The Charles Schwab Corp. (NYSE: SCHW) is among the most affected financial firms facing a drop in customer deposits due to the increased interest rate environment in the United States, according to its Q3 2023 report.
This presents a real challenge for a company that relies primarily on clients’ uninvested cash to fund its interest-earning businesses. Charles Schwab’s consumer bank deposits tumbled 28% year-over-year (YoY), causing its net interest revenue to drop 23.5% in the third quarter, which also negatively affected its quarterly revenue of $4.61 billion (-16.2% from Q2).
Charles Schwab’s position on Bitcoin and crypto
Interestingly, the U.S. financial giant has always assumed a skeptical position related to Bitcoin (BTC) and the cryptocurrency market. It also does not offer these digital assets in the spot market, despite offering alternative ways to speculate on them.
Particularly, the Schwab Center for Financial Research posted an article on this topic in 2022 that explicitly says Bitcoin does not have the necessary characteristics for being a global currency, nor a reliable store of value or inflation hedge like gold. In this context, Charles Schwab deemed it as a purely speculative asset:
“We suggest that investors who want to invest in cryptocurrencies treat them as a speculative asset using funds outside a traditional long-term portfolio. Because the value of Bitcoin is currently not tied to the value of a basket of goods or services, its value as an inflation hedge is a matter of speculation and is unpredictable.”— Schwab Center for Financial Research
Nevertheless, Bitcoin is up 55.5% since October 21, 2022. Trading at $29,804 by press time.
SCHW price analysis
Meanwhile, Charles Schwab stock has lost more than 25% in both the last quarter and in the year-over-year period mentioned for Bitcoin’s positive price performance. SCHW is trading at $50.87 per share by press time, as opposed to $68.19 per share three months ago, and $68.26 per share on October 21, 2022.

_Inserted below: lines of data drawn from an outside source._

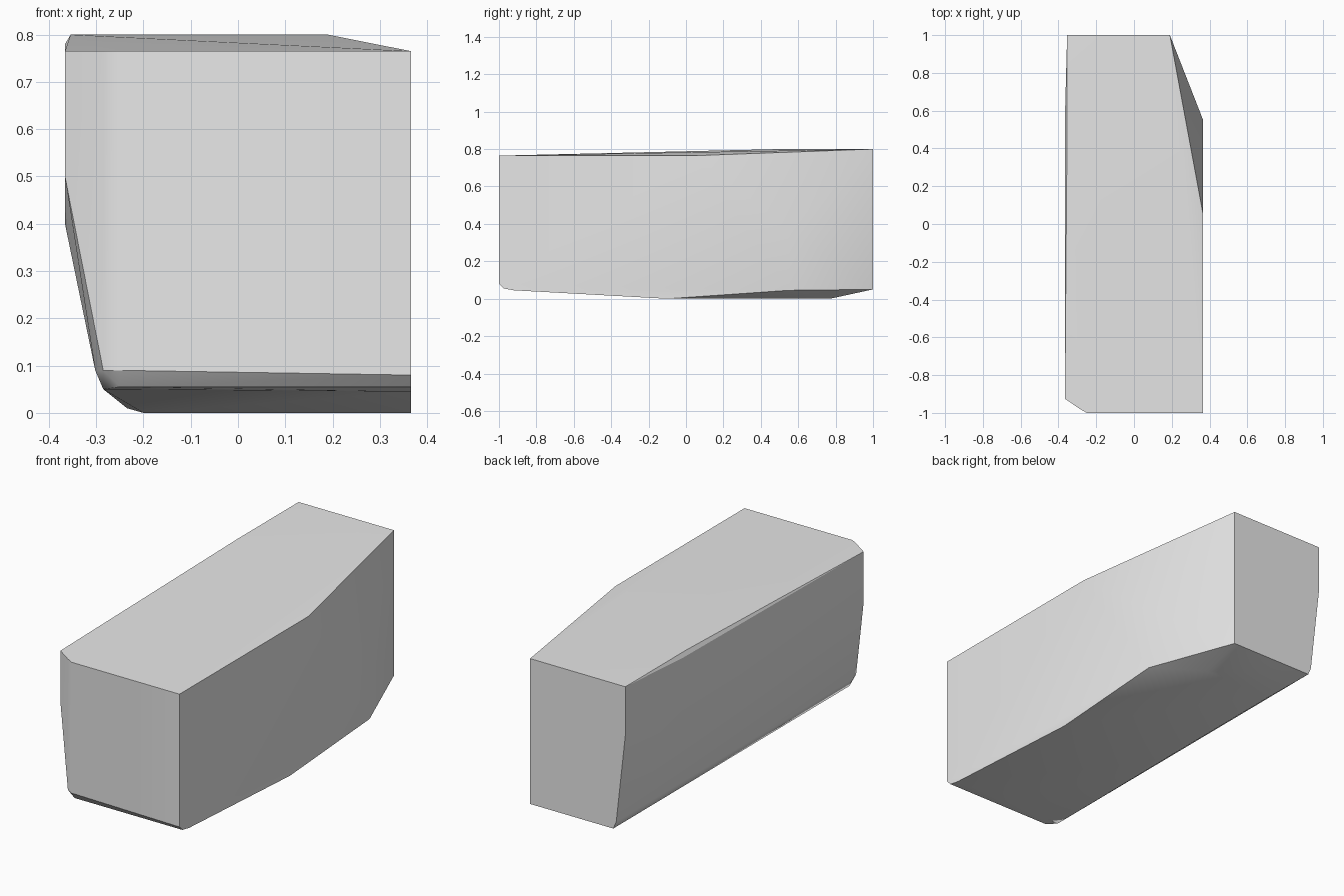
import bpy
import bmesh
from math import radians

default_cube = bpy.data.objects.get("Cube")
if default_cube:
    bpy.data.objects.remove(default_cube, do_unlink=True)

# Key planes of the faceted block
side, taper = 0.366, 0.19
front, back = -1.0, 1.0
low_top, high_top = 0.765, 0.80
rim = 0.05
bend = 0.55

points = []


def add(*corners):
    points.extend(corners)


def wall(y, x, top, kink):
    """Right-hand wall profile: upright above the kink, leaning in below it."""
    add((x, y, top), (x, y, kink), (-0.302, y, 0.09), (-0.285, y, rim))


# Left side: flat panel, then a tapered rear corner
for y, z in ((front, low_top), (front, 0.08), (-0.975, 0.055), (-0.92, 0.045),
             (0.05, low_top), (-0.1, 0), (bend, 0.37), (bend, 0.045)):
    add((side, y, z))
for z in (rim, high_top):
    add((taper, back, z))

# Right side: upright at the front and middle, drawn in at the back
wall(-0.925, -side, low_top, 0.5)
wall(bend, -side, 0.78, 0.4)
wall(back, -0.354, high_top, 0.55)
add((-0.354, 0.5, high_top))

# Rounded front corner and lower front lip
for x, y in ((-0.25, front), (-0.285, -0.98)):
    for z in (low_top, 0.09):
        add((x, y, z))
add((-0.25, -0.975, 0.055))

# Shallow keel underneath
for x, y, z in ((-0.2, -0.1, 0), (-0.2, 0.77, 0), (0.17, 0.77, 0),
                (-0.235, 0, 0.01), (-0.235, 0.75, 0.01)):
    add((x, y, z))

# Wrap the corners in one closed shell
bm = bmesh.new()
for p in points:
    bm.verts.new(p)
hull = bmesh.ops.convex_hull(bm, input=bm.verts[:])
loose = {g for g in hull["geom_interior"] + hull["geom_unused"]
         if isinstance(g, bmesh.types.BMVert)}
bmesh.ops.delete(bm, geom=list(loose), context="VERTS")
bmesh.ops.dissolve_limit(bm, angle_limit=radians(0.5),
                         verts=bm.verts[:], edges=bm.edges[:])
bmesh.ops.recalc_face_normals(bm, faces=bm.faces[:])

mesh = bpy.data.meshes.new("faceted_block")
bm.to_mesh(mesh)
bm.free()
block = bpy.data.objects.new("faceted_block", mesh)
bpy.context.collection.objects.link(block)

# Plain grey finish
grey = bpy.data.materials.new("light_grey")
grey.use_nodes = True
colour = (0.8, 0.8, 0.8, 1)
grey.diffuse_color = colour
grey.node_tree.nodes["Principled BSDF"].inputs["Base Color"].default_value = colour
mesh.materials.append(grey)

# Soft facets with crisp main edges
bpy.ops.object.select_all(action="DESELECT")
block.select_set(True)
bpy.context.view_layer.objects.active = block
bpy.ops.object.shade_smooth_by_angle(angle=radians(30))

Walter William Bettinger, Charles Schwab’s CEO and Co-Chairman, said that the Federal Reserve’s actions are slowing the rate of inflation, but at a significant cost to the markets, to consumers, to investors, and to firms like Schwab. On that, JPMorgan CEO warned we are living in ‘the most dangerous times’.